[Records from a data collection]
====
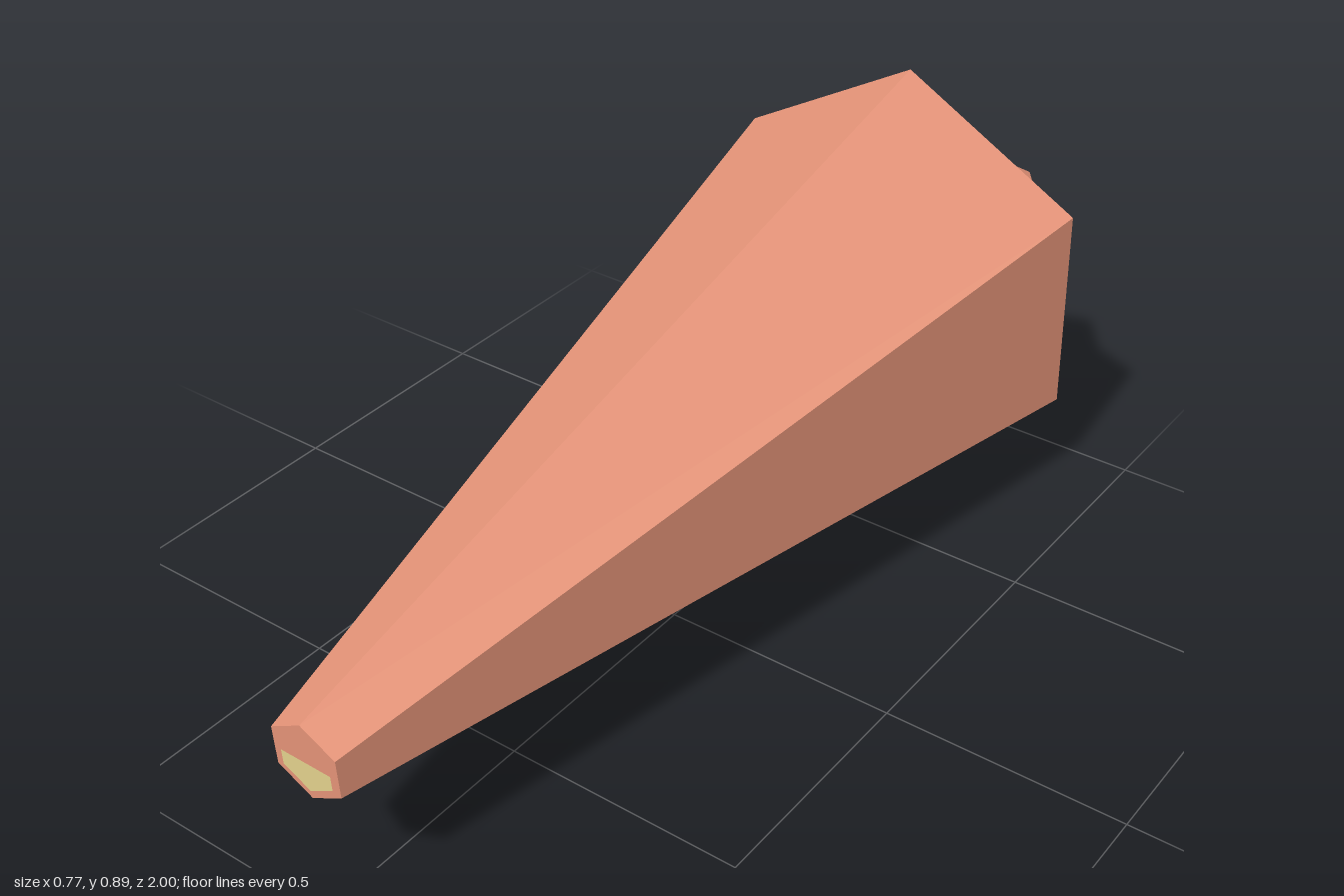
import * as THREE from 'three';

export function createModel() {
  const model = new THREE.Group();
  model.name = 'taperedCreature';

  const salmon = new THREE.MeshStandardMaterial({ color: 0xe9967a, flatShading: true });
  salmon.name = 'salmon skin';
  const khaki = new THREE.MeshStandardMaterial({ color: 0xe6d48f });
  khaki.name = 'pale khaki';

  const add = (parent, geometry, material, name) => {
    const mesh = new THREE.Mesh(geometry, material);
    mesh.name = name;
    parent.add(mesh);
    return mesh;
  };

  // Snout: six-sided taper running front to back, tipped slightly downwards
  const length = 1.834;
  const snout = new THREE.Group();
  snout.name = 'snout';
  snout.position.set(0, 0.3985, 0.082);
  snout.rotation.x = 0.057;
  model.add(snout);
  add(snout, new THREE.CylinderGeometry(0.082, 0.447, length, 6).rotateX(Math.PI / 2), salmon, 'body');

  // Mouth: lower half of a small hexagon, a thin face on the front end
  const r = 0.0635, w = r * Math.cos(Math.PI / 6);
  const mouthShape = new THREE.Shape();
  mouthShape.moveTo(-w, 0).lineTo(-w, -r / 2).lineTo(0, -r).lineTo(w, -r / 2).lineTo(w, 0).closePath();
  add(snout, new THREE.ShapeGeometry(mouthShape), khaki, 'mouth').position.z = length / 2 + 0.002;

  // Eyes: icosahedra with a corner pointing up, one sunk deeper into the back
  const eyeGeometry = new THREE.IcosahedronGeometry(0.118, 0)
    .rotateZ(-Math.atan(2 / (1 + Math.sqrt(5))));
  add(model, eyeGeometry, salmon, 'leftEye').position.set(0.162, 0.5925, -0.9);
  add(model, eyeGeometry, salmon, 'rightEye').position.set(-0.162, 0.55, -0.795);

  return model;
}
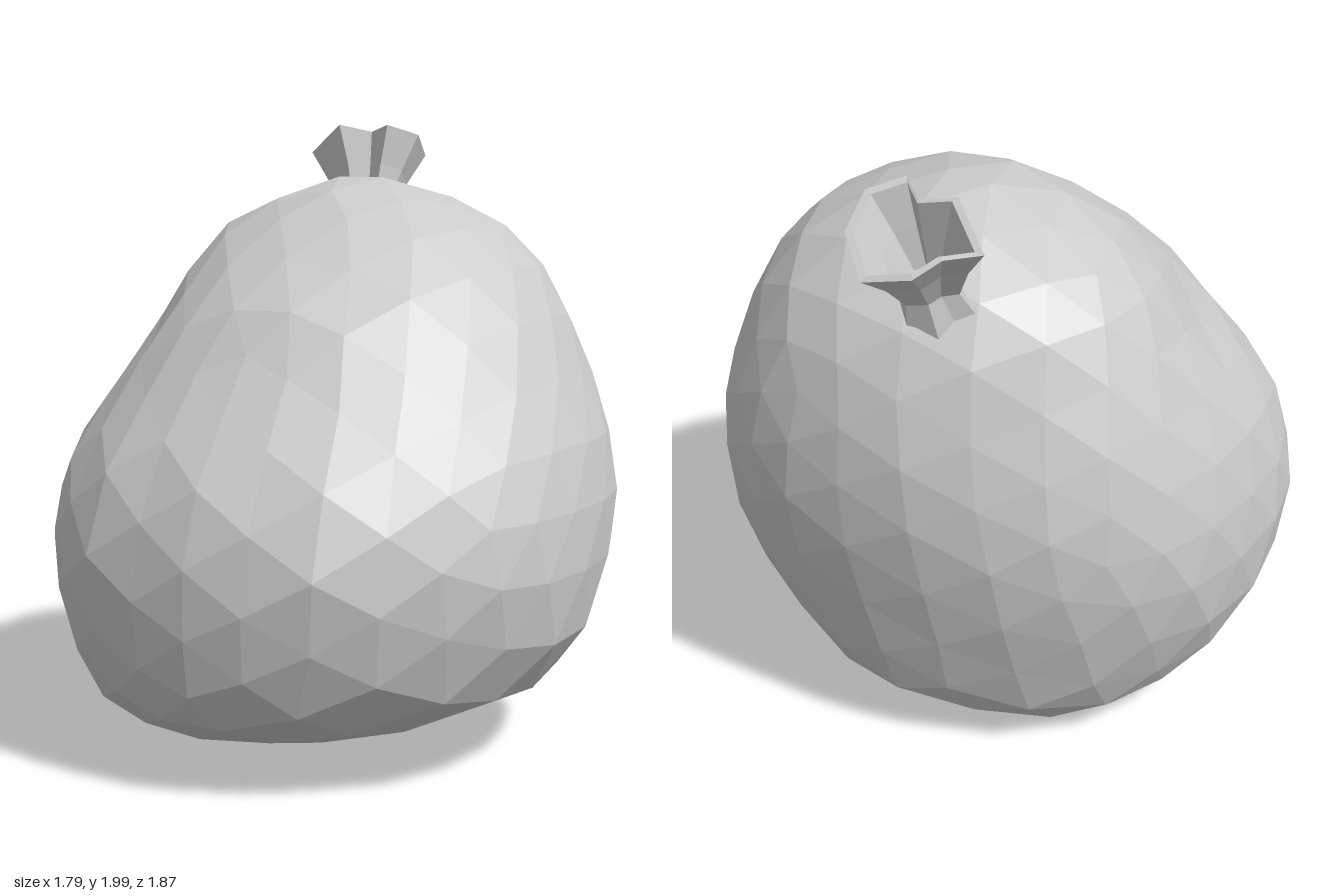
import * as THREE from 'three';

// Horizontal sections of the sack: [y, xMin, xMax, zBack, zFront]
const SECTIONS = [
  [1.83, -0.06, -0.06, -0.28, -0.28],
  [1.82, -0.14, 0.03, -0.43, -0.12],
  [1.78, -0.28, 0.22, -0.54, 0.02],
  [1.7, -0.48, 0.42, -0.67, 0.13],
  [1.6, -0.59, 0.53, -0.78, 0.26],
  [1.46, -0.67, 0.65, -0.86, 0.46],
  [1.2, -0.79, 0.78, -0.93, 0.65],
  [0.95, -0.88, 0.89, -0.94, 0.87],
  [0.7, -0.91, 0.91, -0.9, 0.95],
  [0.44, -0.87, 0.86, -0.83, 0.92],
  [0.29, -0.81, 0.78, -0.78, 0.87],
  [0.2, -0.76, 0.61, -0.73, 0.78],
  [0.1, -0.68, 0.38, -0.6, 0.6],
  [0.05, -0.59, 0.15, -0.49, 0.38],
  [0.01, -0.47, -0.1, -0.35, 0.1],
  [0, -0.28, -0.28, -0.1, -0.1],
];

// Distance along the profile, so that facets stay even in size
const radius = (s) => (s[2] - s[1] + s[4] - s[3]) / 4;
const dist = [0];
for (let i = 1; i < SECTIONS.length; i++) {
  const a = SECTIONS[i - 1], b = SECTIONS[i];
  dist.push(dist[i - 1] + Math.hypot(b[0] - a[0], radius(b) - radius(a)));
}

function sectionAt(t) {
  const d = t * dist[dist.length - 1];
  let i = 1;
  while (i < dist.length - 1 && dist[i] < d) i++;
  const k = (d - dist[i - 1]) / (dist[i] - dist[i - 1]);
  return SECTIONS[i].map((v, j) => THREE.MathUtils.lerp(SECTIONS[i - 1][j], v, k));
}

// Faceted sphere reshaped to follow the sections
function bodyGeometry() {
  const geo = new THREE.IcosahedronGeometry(1, 4);
  const pos = geo.attributes.position;
  const dir = new THREE.Vector3(), p = new THREE.Vector3();
  const dent = new THREE.Vector3(-0.52, 1.35, 0.2);
  const axis = new THREE.Vector3(0, 0.9, -0.1);
  for (let i = 0; i < pos.count; i++) {
    dir.fromBufferAttribute(pos, i).normalize();
    const [y, x0, x1, z0, z1] = sectionAt(Math.acos(THREE.MathUtils.clamp(dir.y, -1, 1)) / Math.PI);
    const h = Math.hypot(dir.x, dir.z) || 1;
    const c = dir.x / h, s = dir.z / h;
    p.set((x0 + x1) / 2 + c * (x1 - x0) / 2, y, (z0 + z1) / 2 + s * (z1 - z0) / 2);
    // the back bulges toward one side
    if (s < 0) p.x += 0.12 * s * s * (1 - c * c) * Math.sin(Math.PI * y / 1.83);
    // soft dent on the shoulder and slight unevenness of the cloth
    const push = -0.05 * Math.exp(-p.distanceToSquared(dent) / 0.06)
      + 0.012 * Math.sin(7 * p.x + 2) * Math.sin(6 * p.y) * Math.sin(8 * p.z + 1);
    p.addScaledVector(dir.subVectors(p, axis).normalize(), push);
    pos.setXYZ(i, p.x, Math.max(0, p.y), p.z);
  }
  geo.computeVertexNormals();
  return geo;
}

// Skin over a series of closed loops of points
function loft(loops) {
  const n = loops[0].length, verts = [], index = [];
  loops.forEach((loop) => loop.forEach((v) => verts.push(v.x, v.y, v.z)));
  for (let r = 0; r < loops.length - 1; r++) {
    for (let i = 0; i < n; i++) {
      const a = r * n + i, b = r * n + (i + 1) % n;
      index.push(a, b, b + n, a, b + n, a + n);
    }
  }
  let geo = new THREE.BufferGeometry();
  geo.setAttribute('position', new THREE.Float32BufferAttribute(verts, 3));
  geo.setIndex(index);
  geo = geo.toNonIndexed();
  geo.computeVertexNormals();
  return geo;
}

// Gathered neck: skirt, pinch, flared ragged rim, then the inside of the funnel
function neckGeometry() {
  const rim = [
    [-0.5, 1.9, -0.74], [-0.35, 2.0, -0.67], [-0.24, 1.975, -0.71],
    [-0.15, 2.0, -0.655], [-0.07, 1.965, -0.74], [-0.1, 1.89, -0.86],
    [-0.23, 1.81, -0.94], [-0.38, 1.85, -0.9], [-0.42, 1.89, -0.82],
  ].map((v) => new THREE.Vector3(...v));
  const rimCentre = new THREE.Vector3(-0.27, 1.92, -0.78);
  const ring = (x, y, z, scale) => rim.map((v) =>
    v.clone().sub(rimCentre).multiplyScalar(scale).add(new THREE.Vector3(x, y, z)));
  return loft([
    ring(-0.23, 1.6, -0.63, 0.65),
    ring(-0.235, 1.7, -0.675, 0.45),
    ring(-0.25, 1.81, -0.725, 0.68),
    rim,
    ring(-0.27, 1.92, -0.78, 0.87),
    ring(-0.25, 1.81, -0.725, 0.55),
    ring(-0.235, 1.7, -0.675, 0.3),
    ring(-0.235, 1.69, -0.67, 0.0),
  ]);
}

export function createModel() {
  const group = new THREE.Group();
  group.name = 'sack';
  const material = new THREE.MeshStandardMaterial({ color: 0xcccccc, flatShading: true });

  const body = new THREE.Mesh(bodyGeometry(), material);
  body.name = 'sackBody';
  const neck = new THREE.Mesh(neckGeometry(), material);
  neck.name = 'gatheredNeck';

  group.add(body, neck);
  return group;
}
====
**What to produce:** Output the records exactly as they appear, skipping any pictures.

**Answer box:**
import * as THREE from 'three';

export function createModel() {
  const model = new THREE.Group();
  model.name = 'taperedCreature';

  const salmon = new THREE.MeshStandardMaterial({ color: 0xe9967a, flatShading: true });
  salmon.name = 'salmon skin';
  const khaki = new THREE.MeshStandardMaterial({ color: 0xe6d48f });
  khaki.name = 'pale khaki';

  const add = (parent, geometry, material, name) => {
    const mesh = new THREE.Mesh(geometry, material);
    mesh.name = name;
    parent.add(mesh);
    return mesh;
  };

  // Snout: six-sided taper running front to back, tipped slightly downwards
  const length = 1.834;
  const snout = new THREE.Group();
  snout.name = 'snout';
  snout.position.set(0, 0.3985, 0.082);
  snout.rotation.x = 0.057;
  model.add(snout);
  add(snout, new THREE.CylinderGeometry(0.082, 0.447, length, 6).rotateX(Math.PI / 2), salmon, 'body');

  // Mouth: lower half of a small hexagon, a thin face on the front end
  const r = 0.0635, w = r * Math.cos(Math.PI / 6);
  const mouthShape = new THREE.Shape();
  mouthShape.moveTo(-w, 0).lineTo(-w, -r / 2).lineTo(0, -r).lineTo(w, -r / 2).lineTo(w, 0).closePath();
  add(snout, new THREE.ShapeGeometry(mouthShape), khaki, 'mouth').position.z = length / 2 + 0.002;

  // Eyes: icosahedra with a corner pointing up, one sunk deeper into the back
  const eyeGeometry = new THREE.IcosahedronGeometry(0.118, 0)
    .rotateZ(-Math.atan(2 / (1 + Math.sqrt(5))));
  add(model, eyeGeometry, salmon, 'leftEye').position.set(0.162, 0.5925, -0.9);
  add(model, eyeGeometry, salmon, 'rightEye').position.set(-0.162, 0.55, -0.795);

  return model;
}
import * as THREE from 'three';

// Horizontal sections of the sack: [y, xMin, xMax, zBack, zFront]
const SECTIONS = [
  [1.83, -0.06, -0.06, -0.28, -0.28],
  [1.82, -0.14, 0.03, -0.43, -0.12],
  [1.78, -0.28, 0.22, -0.54, 0.02],
  [1.7, -0.48, 0.42, -0.67, 0.13],
  [1.6, -0.59, 0.53, -0.78, 0.26],
  [1.46, -0.67, 0.65, -0.86, 0.46],
  [1.2, -0.79, 0.78, -0.93, 0.65],
  [0.95, -0.88, 0.89, -0.94, 0.87],
  [0.7, -0.91, 0.91, -0.9, 0.95],
  [0.44, -0.87, 0.86, -0.83, 0.92],
  [0.29, -0.81, 0.78, -0.78, 0.87],
  [0.2, -0.76, 0.61, -0.73, 0.78],
  [0.1, -0.68, 0.38, -0.6, 0.6],
  [0.05, -0.59, 0.15, -0.49, 0.38],
  [0.01, -0.47, -0.1, -0.35, 0.1],
  [0, -0.28, -0.28, -0.1, -0.1],
];

// Distance along the profile, so that facets stay even in size
const radius = (s) => (s[2] - s[1] + s[4] - s[3]) / 4;
const dist = [0];
for (let i = 1; i < SECTIONS.length; i++) {
  const a = SECTIONS[i - 1], b = SECTIONS[i];
  dist.push(dist[i - 1] + Math.hypot(b[0] - a[0], radius(b) - radius(a)));
}

function sectionAt(t) {
  const d = t * dist[dist.length - 1];
  let i = 1;
  while (i < dist.length - 1 && dist[i] < d) i++;
  const k = (d - dist[i - 1]) / (dist[i] - dist[i - 1]);
  return SECTIONS[i].map((v, j) => THREE.MathUtils.lerp(SECTIONS[i - 1][j], v, k));
}

// Faceted sphere reshaped to follow the sections
function bodyGeometry() {
  const geo = new THREE.IcosahedronGeometry(1, 4);
  const pos = geo.attributes.position;
  const dir = new THREE.Vector3(), p = new THREE.Vector3();
  const dent = new THREE.Vector3(-0.52, 1.35, 0.2);
  const axis = new THREE.Vector3(0, 0.9, -0.1);
  for (let i = 0; i < pos.count; i++) {
    dir.fromBufferAttribute(pos, i).normalize();
    const [y, x0, x1, z0, z1] = sectionAt(Math.acos(THREE.MathUtils.clamp(dir.y, -1, 1)) / Math.PI);
    const h = Math.hypot(dir.x, dir.z) || 1;
    const c = dir.x / h, s = dir.z / h;
    p.set((x0 + x1) / 2 + c * (x1 - x0) / 2, y, (z0 + z1) / 2 + s * (z1 - z0) / 2);
    // the back bulges toward one side
    if (s < 0) p.x += 0.12 * s * s * (1 - c * c) * Math.sin(Math.PI * y / 1.83);
    // soft dent on the shoulder and slight unevenness of the cloth
    const push = -0.05 * Math.exp(-p.distanceToSquared(dent) / 0.06)
      + 0.012 * Math.sin(7 * p.x + 2) * Math.sin(6 * p.y) * Math.sin(8 * p.z + 1);
    p.addScaledVector(dir.subVectors(p, axis).normalize(), push);
    pos.setXYZ(i, p.x, Math.max(0, p.y), p.z);
  }
  geo.computeVertexNormals();
  return geo;
}

// Skin over a series of closed loops of points
function loft(loops) {
  const n = loops[0].length, verts = [], index = [];
  loops.forEach((loop) => loop.forEach((v) => verts.push(v.x, v.y, v.z)));
  for (let r = 0; r < loops.length - 1; r++) {
    for (let i = 0; i < n; i++) {
      const a = r * n + i, b = r * n + (i + 1) % n;
      index.push(a, b, b + n, a, b + n, a + n);
    }
  }
  let geo = new THREE.BufferGeometry();
  geo.setAttribute('position', new THREE.Float32BufferAttribute(verts, 3));
  geo.setIndex(index);
  geo = geo.toNonIndexed();
  geo.computeVertexNormals();
  return geo;
}

// Gathered neck: skirt, pinch, flared ragged rim, then the inside of the funnel
function neckGeometry() {
  const rim = [
    [-0.5, 1.9, -0.74], [-0.35, 2.0, -0.67], [-0.24, 1.975, -0.71],
    [-0.15, 2.0, -0.655], [-0.07, 1.965, -0.74], [-0.1, 1.89, -0.86],
    [-0.23, 1.81, -0.94], [-0.38, 1.85, -0.9], [-0.42, 1.89, -0.82],
  ].map((v) => new THREE.Vector3(...v));
  const rimCentre = new THREE.Vector3(-0.27, 1.92, -0.78);
  const ring = (x, y, z, scale) => rim.map((v) =>
    v.clone().sub(rimCentre).multiplyScalar(scale).add(new THREE.Vector3(x, y, z)));
  return loft([
    ring(-0.23, 1.6, -0.63, 0.65),
    ring(-0.235, 1.7, -0.675, 0.45),
    ring(-0.25, 1.81, -0.725, 0.68),
    rim,
    ring(-0.27, 1.92, -0.78, 0.87),
    ring(-0.25, 1.81, -0.725, 0.55),
    ring(-0.235, 1.7, -0.675, 0.3),
    ring(-0.235, 1.69, -0.67, 0.0),
  ]);
}

export function createModel() {
  const group = new THREE.Group();
  group.name = 'sack';
  const material = new THREE.MeshStandardMaterial({ color: 0xcccccc, flatShading: true });

  const body = new THREE.Mesh(bodyGeometry(), material);
  body.name = 'sackBody';
  const neck = new THREE.Mesh(neckGeometry(), material);
  neck.name = 'gatheredNeck';

  group.add(body, neck);
  return group;
}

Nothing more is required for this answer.